- Developer: Vicarious Visions
- ESRB Rating: E (Everyone)
- Genre: Family Action
- Pros: Great Voice Work, Fun Character Design, Addictive Gameplay
- Cons: Repetitive Combat, It'll Cost You a Fortune
The “Skylanders” games are essentially variations on the hit “LEGO” franchise in that they encourage kids to replay levels by forcing them to use different characters to access all the areas to play and puzzles to solve. Like the “LEGO” games, they also work from a hub-to-level structure, feature hundreds of collectibles, and encourage destruction. Bash the environment to collect currency to upgrade your characters or just buy cool new outfits for them to wear. And then take your characters with you. Where the “Skylanders” franchise financially bested “LEGO,” is in the fact that the characters can be pulled in and out of the game via the Portal of Power. Take the figure out of the packaging, put it on the Portal, and take him on adventures. It’s the kind of addictive gameplay that I would have LOVED as a teenager who collected action figures. Why play with your action figures in the backyard when you can put them in an actual video game built around their skills?

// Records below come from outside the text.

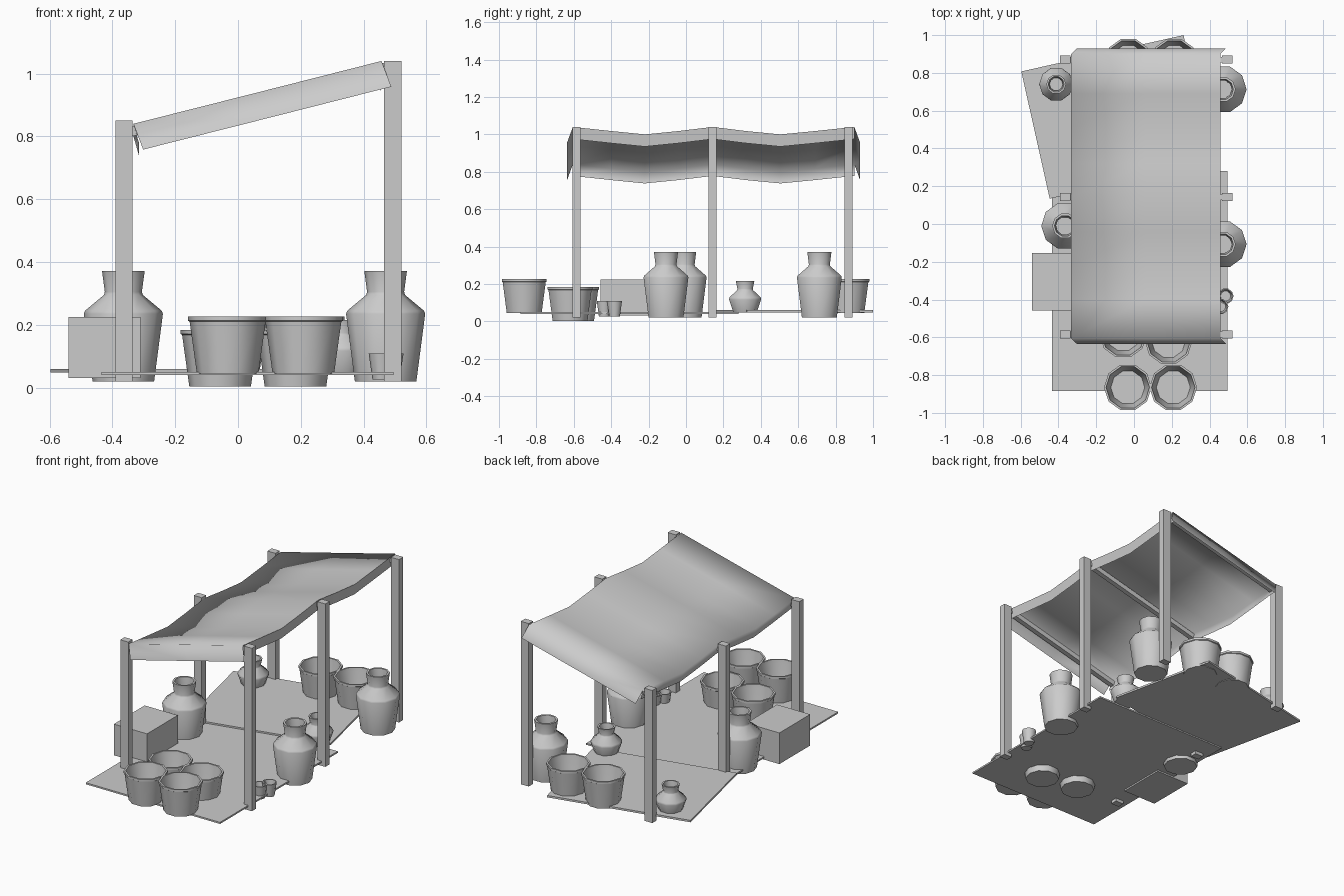
import bpy, bmesh, math
from mathutils import Matrix

if "Cube" in bpy.data.objects:
    bpy.data.objects.remove(bpy.data.objects["Cube"])


def finish(name, bm, smooth=None):
    me = bpy.data.meshes.new(name)
    bm.to_mesh(me)
    bm.free()
    ob = bpy.data.objects.new(name, me)
    bpy.context.collection.objects.link(ob)
    if smooth:
        bpy.ops.object.select_all(action='DESELECT')
        ob.select_set(True)
        bpy.context.view_layer.objects.active = ob
        bpy.ops.object.shade_smooth_by_angle(angle=math.radians(smooth))
    return ob


def box(name, center, size, rot=None):
    bm = bmesh.new()
    bmesh.ops.create_cube(bm, size=1.0)
    m = Matrix.Translation(center) @ (rot or Matrix()) @ Matrix.Diagonal((*size, 1))
    bmesh.ops.transform(bm, matrix=m, verts=bm.verts)
    return finish(name, bm)


def vessel(name, x, y, z, profile, sides=10):
    """Lathe a (radius, height) profile; both ends are capped."""
    bm = bmesh.new()
    rings = []
    for r, h in profile:
        rings.append([bm.verts.new((x + r * math.cos(2 * math.pi * i / sides),
                                    y + r * math.sin(2 * math.pi * i / sides), z + h))
                      for i in range(sides)])
    for a, b in zip(rings, rings[1:]):
        for i in range(sides):
            j = (i + 1) % sides
            bm.faces.new((a[i], a[j], b[j], b[i]))
    bm.faces.new(rings[0][::-1])
    bm.faces.new(rings[-1])
    return finish(name, bm, 45)


# Posts and sloping cross beams
POST_Y = (-0.585, 0.142, 0.87)
slope = math.atan2(0.20, 0.79)
for i, y in enumerate(POST_Y):
    box(f"low_post_{i}", (-0.363, y, 0.435), (0.055, 0.043, 0.83))
    box(f"high_post_{i}", (0.493, y, 0.53), (0.055, 0.043, 1.02))
    box(f"cross_beam_{i}", (0.063, y, 0.917), (0.86, 0.03, 0.03),
        Matrix.Rotation(-slope, 4, 'Y'))

# Cloth canopy: sagging sheet with side valances and flared end flaps
stations = [(-0.605, 0.0), (-0.40, -0.022), (-0.22, -0.04), (-0.04, -0.022), (0.142, 0.0),
            (0.32, -0.022), (0.505, -0.04), (0.69, -0.022), (0.90, 0.0)]
section = [(-0.315, 0.778), (-0.333, 0.84), (0.063, 0.94), (0.457, 1.04), (0.452, 0.975)]
bm = bmesh.new()
rows = [[bm.verts.new((x, y, z + s)) for x, z in section] for y, s in stations]
for a, b in zip(rows, rows[1:]):
    for i in range(len(section) - 1):
        bm.faces.new((a[i], a[i + 1], b[i + 1], b[i]))
for row, dy in ((rows[0], -0.03), (rows[-1], 0.03)):
    top = row[1:4]
    low = [bm.verts.new((v.co.x + 0.031, v.co.y + dy, v.co.z - 0.082)) for v in top]
    for i in range(2):
        bm.faces.new((top[i], low[i], low[i + 1], top[i + 1]))
bmesh.ops.recalc_face_normals(bm, faces=bm.faces)
finish("canopy_cloth", bm, 100)

# Ground mats and crate
box("front_mat", (0.03, -0.3025, 0.045), (0.93, 1.165, 0.01))
box("back_mat", (-0.092, 0.567, 0.054), (0.88, 0.69, 0.012),
    Matrix.Rotation(math.radians(12.6), 4, 'Z'))
box("crate", (-0.425, -0.305, 0.128), (0.23, 0.305, 0.195))

# Open baskets
BASKET = [(0.098, 0), (0.121, 0.165), (0.126, 0.168), (0.126, 0.181),
          (0.115, 0.181), (0.112, 0.16), (0.09, 0.05)]
for i, (x, y, z) in enumerate([(-0.033, -0.865, 0.045), (0.208, -0.865, 0.045),
                               (-0.057, -0.585, 0.003), (0.183, -0.62, 0.003),
                               (-0.03, 0.86, 0.045), (0.213, 0.86, 0.045)]):
    vessel(f"basket_{i}", x, y, z, BASKET)

# Tall jars
JAR = [(0.098, 0), (0.126, 0.215), (0.122, 0.225), (0.062, 0.275), (0.059, 0.285),
       (0.068, 0.352), (0.056, 0.352), (0.048, 0.28), (0.048, 0.25)]
for i, (x, y) in enumerate([(0.47, -0.107), (0.47, 0.713), (-0.365, -0.01)]):
    vessel(f"tall_jar_{i}", x, y, 0.02, JAR)

# Small round jars
POT = [(0.066, 0), (0.09, 0.068), (0.088, 0.08), (0.045, 0.118), (0.043, 0.125),
       (0.052, 0.166), (0.042, 0.166), (0.035, 0.12), (0.035, 0.1)]
for i, (x, y) in enumerate([(-0.412, 0.74), (0.33, 0.316)]):
    vessel(f"small_jar_{i}", x, y, 0.049, POT)

# Cups
CUP = [(0.03, 0), (0.042, 0.083), (0.036, 0.083), (0.027, 0.02)]
for i, (x, y) in enumerate([(0.485, -0.382), (0.458, -0.437)]):
    vessel(f"cup_{i}", x, y, 0.026, CUP)
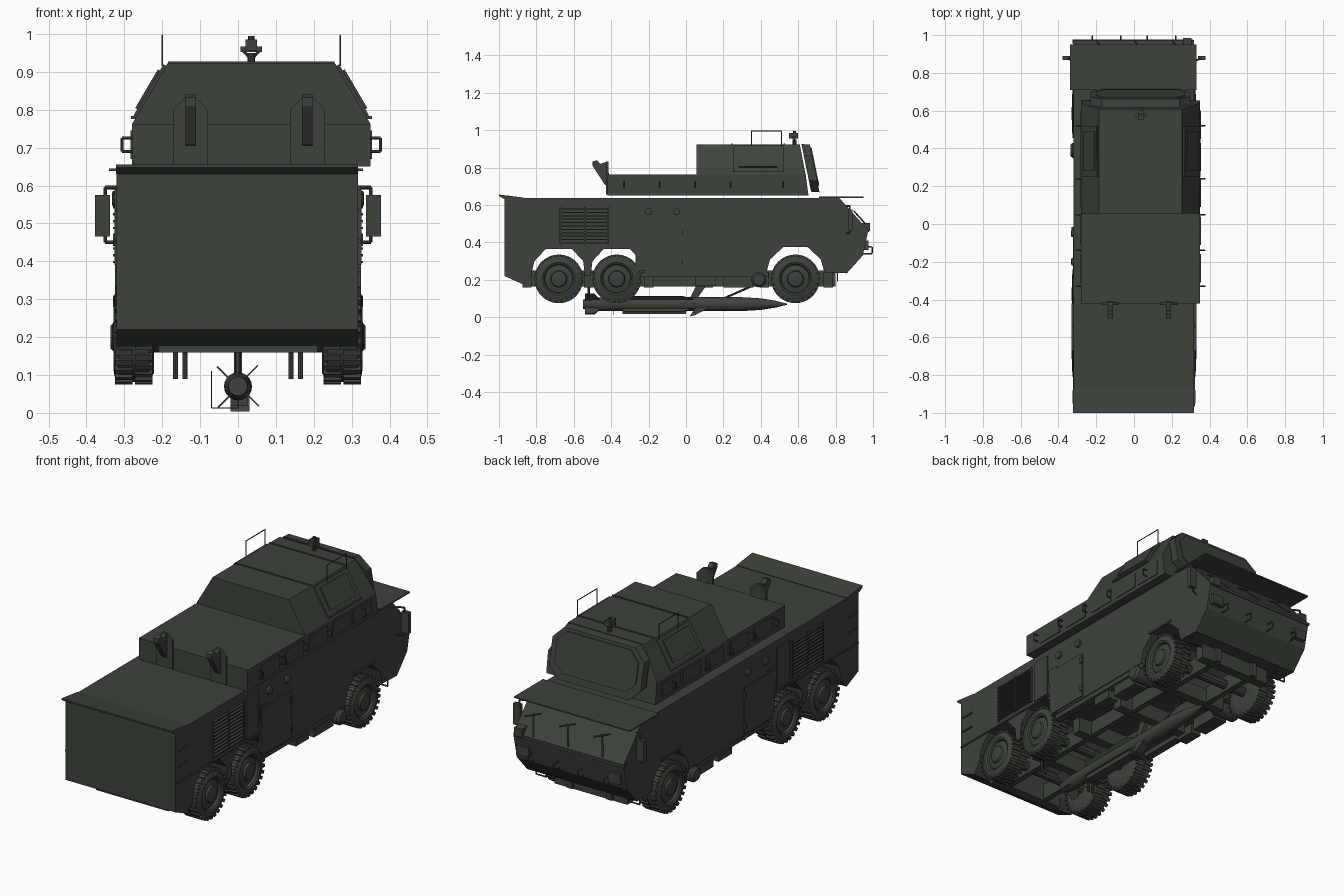
import bpy, bmesh, math
from mathutils import Vector as V

mat = bpy.data.materials.new("dark olive")
mat.diffuse_color = (0.047, 0.056, 0.044, 1)
CX = 0.035  # turret centre line

def prism(pts, vec):
    n = len(pts)
    a = [V(p) for p in pts]
    faces = [tuple(range(n)), tuple(range(n, 2 * n))]
    faces += [(i, (i + 1) % n, n + (i + 1) % n, n + i) for i in range(n)]
    return a + [p + V(vec) for p in a], faces

def side(pts, x0, x1):  # (y, z) outline extruded across x
    return prism([(x0, y, z) for y, z in pts], (x1 - x0, 0, 0))

def slab(pts, t):  # flat polygon thickened along its normal
    a = [V(p) for p in pts]
    return prism(a, (a[1] - a[0]).cross(a[2] - a[1]).normalized() * t)

def box(x0, x1, y0, y1, z0, z1):
    return side([(y0, z0), (y1, z0), (y1, z1), (y0, z1)], x0, x1)

def rod(a, b, r=0.004, n=6):
    a, b = V(a), V(b)
    d = b - a
    u = d.orthogonal().normalized()
    w = d.normalized().cross(u)
    return prism([a + r * (u * math.cos(t) + w * math.sin(t))
                  for t in (2 * math.pi * i / n for i in range(n))], d)

def path(pts, r=0.004, closed=False):
    q = pts + pts[:1] if closed else pts
    return [rod(a, b, r) for a, b in zip(q, q[1:])]

def lathe(prof, c, axis, n=28):  # profile of (distance along axis, radius)
    vs, fs, m = [], [], len(prof)
    for d, r in prof:
        for i in range(n):
            t = 2 * math.pi * i / n
            p = (d, r * math.cos(t), r * math.sin(t)) if axis == 'x' else (r * math.cos(t), d, r * math.sin(t))
            vs.append(V(c) + V(p))
    for j in range(m - 1):
        fs += [(j * n + i, j * n + (i + 1) % n, (j + 1) * n + (i + 1) % n, (j + 1) * n + i) for i in range(n)]
    fs += [tuple(range(n)), tuple(range((m - 1) * n, m * n))]
    return vs, fs

def build(name, *parts, mirror=None, smooth=False):
    parts = list(parts)
    if mirror is not None:
        parts += [([V((2 * mirror - v.x, v.y, v.z)) for v in vs], fs) for vs, fs in parts]
    bm = bmesh.new()
    for vs, fs in parts:
        b = [bm.verts.new(v) for v in vs]
        for f in fs:
            bm.faces.new([b[i] for i in f])
    bmesh.ops.recalc_face_normals(bm, faces=bm.faces)
    me = bpy.data.meshes.new(name)
    bm.to_mesh(me)
    bm.free()
    me.materials.append(mat)
    ob = bpy.data.objects.new(name, me)
    bpy.context.collection.objects.link(ob)
    if smooth:
        bpy.ops.object.select_all(action='DESELECT')
        ob.select_set(True)
        bpy.context.view_layer.objects.active = ob
        bpy.ops.object.shade_smooth_by_angle(angle=math.radians(35))
    return ob

# Hull with wheel arches
hull = [(-0.97, 0.637), (-0.97, 0.22), (-0.87, 0.175), (-0.83, 0.22), (-0.81, 0.30), (-0.75, 0.365),
        (-0.61, 0.365), (-0.55, 0.30), (-0.54, 0.22), (-0.51, 0.22), (-0.50, 0.30), (-0.44, 0.365),
        (-0.30, 0.365), (-0.24, 0.30), (-0.22, 0.24), (0.43, 0.24), (0.45, 0.31), (0.52, 0.375),
        (0.65, 0.375), (0.72, 0.31), (0.74, 0.24), (0.86, 0.235), (0.945, 0.33), (0.975, 0.465), (0.82, 0.637)]
build("hull", side(hull, -0.32, 0.317))
build("roof_lip", side([(-0.87, 0.632), (-0.87, 0.64), (-1.0, 0.656), (-1.0, 0.648), (-0.97, 0.63)], -0.322, 0.317))
build("visor", box(-0.34, 0.33, 0.71, 0.95, 0.638, 0.645))

# Chassis under the floor
build("chassis_rails", box(0.10, 0.13, -0.85, 0.80, 0.165, 0.25), mirror=0)
build("crossmembers", *[box(-0.21, 0.21, y - 0.025, y + 0.025, 0.16, 0.24) for y in (-0.85, -0.52, -0.2, 0.12, 0.42, 0.76)])
build("axles", *[rod((-0.24, y, 0.205), (0.24, y, 0.205), 0.025, 10) for y in (-0.68, -0.37, 0.585)])
build("dampers", *[rod((x, -0.52, 0.09), (x, -0.52, 0.2), 0.007, 8) for x in (0.14, 0.165)], mirror=0)
build("side_sill", box(0.27, 0.312, -0.24, 0.44, 0.215, 0.24), box(0.24, 0.30, 0.05, 0.16, 0.17, 0.22),
      box(0.22, 0.30, 0.2, 0.36, 0.16, 0.22), mirror=0)
build("air_tank", lathe([(0.2, 0.03), (0.21, 0.04), (0.325, 0.04), (0.337, 0.03)], (0, 0.39, 0.2), 'x', 16), mirror=0, smooth=True)

# Wheels with staggered tread blocks
def wheel(name, s, y):
    c = (0, y, 0.205)
    prof = [(0.222, 0.07), (0.222, 0.10), (0.235, 0.123), (0.315, 0.123), (0.326, 0.108), (0.329, 0.088),
            (0.322, 0.078), (0.310, 0.074), (0.318, 0.045), (0.328, 0.04), (0.332, 0.025)]
    parts = [lathe([(s * d, r) for d, r in prof], c, 'x')]
    for row, (x0, x1) in enumerate(((0.226, 0.272), (0.278, 0.325))):
        for i in range(26):
            t = 2 * math.pi * (i + row / 2) / 26
            pts = [(y + r * math.cos(t + k), 0.205 + r * math.sin(t + k))
                   for r, k in ((0.115, -0.07), (0.115, 0.07), (0.13, 0.06), (0.13, -0.06))]
            parts.append(side(pts, s * x0, s * x1))
    build(name, *parts, smooth=True)

for y, n in ((-0.68, "rear"), (-0.37, "middle"), (0.585, "front")):
    wheel(n + "_wheel_right", 1, y)
    wheel(n + "_wheel_left", -1, y)

# Hull side details
build("arch_trim", box(0.315, 0.324, -0.965, -0.24, 0.366, 0.374), box(0.315, 0.324, 0.50, 0.67, 0.376, 0.386), mirror=0)
build("louvres", *[side([(-0.67, z), (-0.42, z), (-0.42, z + 0.006), (-0.67, z + 0.006)], 0.31, 0.33)
                   for z in [0.395 + 0.018 * i for i in range(11)]],
      *[box(0.31, 0.326, y, y + 0.008, 0.39, 0.59) for y in (-0.675, -0.545, -0.42)], mirror=0)
build("side_doors", box(0.31, 0.324, -0.27, -0.02, 0.25, 0.495), box(0.31, 0.325, -0.39, -0.29, 0.38, 0.60),
      box(0.31, 0.322, -0.28, -0.22, 0.43, 0.51), mirror=0)
build("door_hinges", *[box(0.31, 0.33, -0.03, -0.015, z, z + 0.03) for z in (0.28, 0.44)], mirror=0)
build("filler_caps", *[lathe([(0.31, 0.02), (0.33, 0.02), (0.333, 0.014)], (0, y, 0.565), 'x', 12) for y in (-0.2, -0.05)], mirror=0)
build("rear_corner_steps", *[box(0.31, 0.325, -0.95, -0.88, z, z + 0.008) for z in (0.45, 0.53)], mirror=0)

# Cab front: windscreen panes, wipers, lamps, tow loops, mirrors
def screen(x, t, off=0.0):  # point on the sloping windscreen
    return (x, 0.82 + 0.155 * t + off, 0.637 - 0.172 * t + off)
build("windscreen_panes", *[slab([screen(a, 0.12), screen(a, 0.85), screen(b, 0.85), screen(b, 0.12)], 0.006)
                            for a, b in ((-0.29, -0.11), (-0.09, 0.09), (0.11, 0.29))])
wip = []
for x in (-0.2, 0.0, 0.2):
    wip += [rod(screen(x, 0.95, 0.008), screen(x + 0.05, 0.5, 0.008)),
            rod(screen(x + 0.01, 0.45, 0.008), screen(x + 0.09, 0.6, 0.008))]
build("wipers", *wip)
build("nose_ledge", box(-0.325, 0.312, 0.955, 0.978, 0.455, 0.468))
build("headlamps", box(0.23, 0.30, 0.945, 0.975, 0.36, 0.41), mirror=0)
build("marker_lamp", box(0.26, 0.305, 0.93, 0.985, 0.46, 0.505))
loops = []
for x in (-0.22, -0.07, 0.07, 0.22):
    loops += path([(x, 0.945, 0.38), (x, 0.995, 0.375), (x, 0.995, 0.34), (x, 0.94, 0.34)])
build("tow_loops", *loops)
build("front_steps", *path([(0.24, 0.81, 0.24), (0.24, 0.81, 0.195), (0.30, 0.81, 0.195), (0.30, 0.81, 0.24)]), mirror=0)
build("mirrors", box(0.338, 0.378, 0.868, 0.89, 0.465, 0.575),
      *path([(0.315, 0.86, 0.595), (0.35, 0.875, 0.595), (0.35, 0.875, 0.45), (0.315, 0.86, 0.45)], 0.005), mirror=0)

# Turret base and cabin
build("turret_base", side([(-0.42, 0.65), (0.655, 0.65), (0.64, 0.762), (-0.42, 0.762)], -0.28, 0.35))
def cab(y0, y1, t):  # one cabin ring edge pair, t = 0 bottom, 1 top
    w, z = 0.315 - 0.095 * t, 0.762 + 0.162 * t
    return [(CX - w, y0, z), (CX + w, y0, z), (CX + w, y1, z), (CX - w, y1, z)]
build("turret_cabin", ([V(p) for p in cab(0.055, 0.64, 0) + cab(0.055, 0.608, 1)],
      [(0, 1, 2, 3), (4, 5, 6, 7), (0, 1, 5, 4), (1, 2, 6, 5), (2, 3, 7, 6), (3, 0, 4, 7)]))
def wall(y, t):
    return (CX + 0.315 - 0.095 * t, y, 0.762 + 0.162 * t)
build("cabin_hatches", slab([wall(0.25, 0.12), wall(0.52, 0.12), wall(0.52, 0.95), wall(0.25, 0.95)], 0.008),
      slab([wall(0.28, 0.22), wall(0.49, 0.22), wall(0.49, 0.85), wall(0.28, 0.85)], 0.014),
      box(0.33, 0.353, 0.25, 0.52, 0.776, 0.784), mirror=CX)
build("roof_strips", *[box(CX - 0.22, CX + 0.22, y, y + 0.008, 0.92, 0.928) for y in (0.24, 0.52)])

# Turret side boxes and grab loops
grab = []
for y in (-0.33, -0.14, 0.05, 0.24, 0.52):
    grab += path([(0.345, y, 0.725), (0.376, y, 0.725), (0.376, y, 0.69), (0.345, y, 0.69)])
build("grab_loops", *grab, mirror=CX)
build("side_panels", *[box(0.34, 0.354, y, y + 0.15, 0.67, 0.745) for y in (-0.31, -0.11, 0.09, 0.28, 0.45)], mirror=CX)

# Octagonal radar face, tilted
def face(u, v, off=0.0):
    return (CX + u, 0.612 + 0.052 * (1 - v) + off, 0.67 + 0.255 * v + 0.2 * off)
def octagon(w, a, b, c, off):
    d = c / 0.255
    return [face(u, v, off) for u, v in ((-w, a + d), (-w, b - d), (-w + c, b), (w - c, b),
                                         (w, b - d), (w, a + d), (w - c, a), (-w + c, a))]
build("radar_array", prism(octagon(0.265, 0, 1, 0.06, 0.005), (0, 0.045, -0.003)))
build("radar_face", prism(octagon(0.235, 0.1, 0.9, 0.05, 0.045), (0, 0.009, 0)))

# Rear exhaust horns with backing plates
horns = []
for x in (-0.125, 0.183):
    horns.append(side([(-0.42, 0.70), (-0.435, 0.71), (-0.5, 0.81), (-0.5, 0.832), (-0.475, 0.84),
                       (-0.46, 0.82), (-0.43, 0.83), (-0.41, 0.76)], x - 0.014, x + 0.014))
    horns.append(prism([(x - 0.046, -0.428, 0.655), (x + 0.046, -0.428, 0.655), (x + 0.046, -0.428, 0.80),
                        (x + 0.014, -0.428, 0.832), (x - 0.014, -0.428, 0.832), (x - 0.046, -0.428, 0.80)], (0, 0.014, 0)))
build("rear_horns", *horns)

# Roof rails and camera
build("roof_rails", *path([(0.27, 0.35, 0.915), (0.27, 0.35, 0.996), (0.27, 0.51, 0.996), (0.27, 0.51, 0.915)], 0.0025), mirror=CX)
build("camera", rod((CX, 0.58, 0.92), (CX, 0.58, 0.95), 0.01, 10), box(CX - 0.015, CX + 0.015, 0.55, 0.60, 0.955, 0.985),
      rod((CX, 0.58, 0.98), (CX, 0.58, 0.995), 0.008, 8), box(CX - 0.028, CX + 0.028, 0.57, 0.585, 0.953, 0.967),
      rod((CX, 0.58, 0.932), (CX + 0.025, 0.58, 0.96)), rod((CX, 0.58, 0.932), (CX - 0.025, 0.58, 0.96)))

# Missile slung below the floor, with cross fins
build("missile", lathe([(-0.55, 0.025), (-0.5, 0.033), (-0.45, 0.037), (0.3, 0.037), (0.4, 0.031),
                        (0.48, 0.018), (0.54, 0.003)], (0, 0, 0.07), 'y', 20), smooth=True)
fins = []
for a in (45, 135, 225, 315):
    c, s = math.cos(math.radians(a)), math.sin(math.radians(a))
    for prof in ([(-0.54, 0.02), (-0.54, 0.076), (-0.49, 0.076), (-0.45, 0.02)],
                 [(-0.34, 0.03), (-0.34, 0.058), (-0.02, 0.058), (0.06, 0.03)]):
        fins.append(slab([(r * c, y, 0.07 + r * s) for y, r in prof], 0.004))
build("missile_fins", *fins)
build("missile_pylons", side([(0.02, 0.10), (0.06, 0.10), (0.13, 0.2), (0.07, 0.2)], -0.01, 0.01),
      side([(0.02, 0.004), (0.05, 0.012), (0.14, 0.06), (0.05, 0.05)], -0.02, 0.03),
      box(-0.02, 0.025, -0.34, 0.0, 0.018, 0.04),
      rod((0, 0.2, 0.1), (0, 0.36, 0.17), 0.006), rod((0, -0.3, 0.1), (0, -0.3, 0.17), 0.008))
build("trailing_wire", *path([(-0.07, -0.39, 0.11), (-0.07, -0.39, 0.013), (0, -0.39, 0.013), (0, -0.39, 0.05)], 0.0015))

The Skylanders this time have an added variety to their gameplay courtesy of the “Swap Force.” The 16 new characters have interchangeable tops and bottoms with different power sets, many of them based on natural elements like fire and water. It results in 256 combinations of characters that your kids can obsessively try to chronicle and spend time playing within the game. However, you can play through the majority of the game with what’s included in the Starter Pack. Every once in a while, bonus sections of game levels need Skylanders with certain powers to open them. I was lucky enough to get two separate Skylanders with the Starter Pack and there were still numerous sections I couldn’t access. I could only imagine the kids jotting down sections that they couldn’t get to and bugging their parents to buy new Skylanders.
I expected this new mechanic of swapping to be little more than a way to get more money for this mega-franchise. It’s not. The combinations of tops and bottoms clearly gave the developers renewed energy. What happens if a bird has a robot body? How can we use that to inspire gameplay? What about an octopus-like top and a fire-based body? How would that look and how would it interact with our puzzles and enemies? “Swap Force” was constantly surprising me with the inventiveness of its gameplay. In terms of actual level design, the game falls closer to the platforming genius of “Rayman Legends” than the uninspired nonsense of “Infinity.”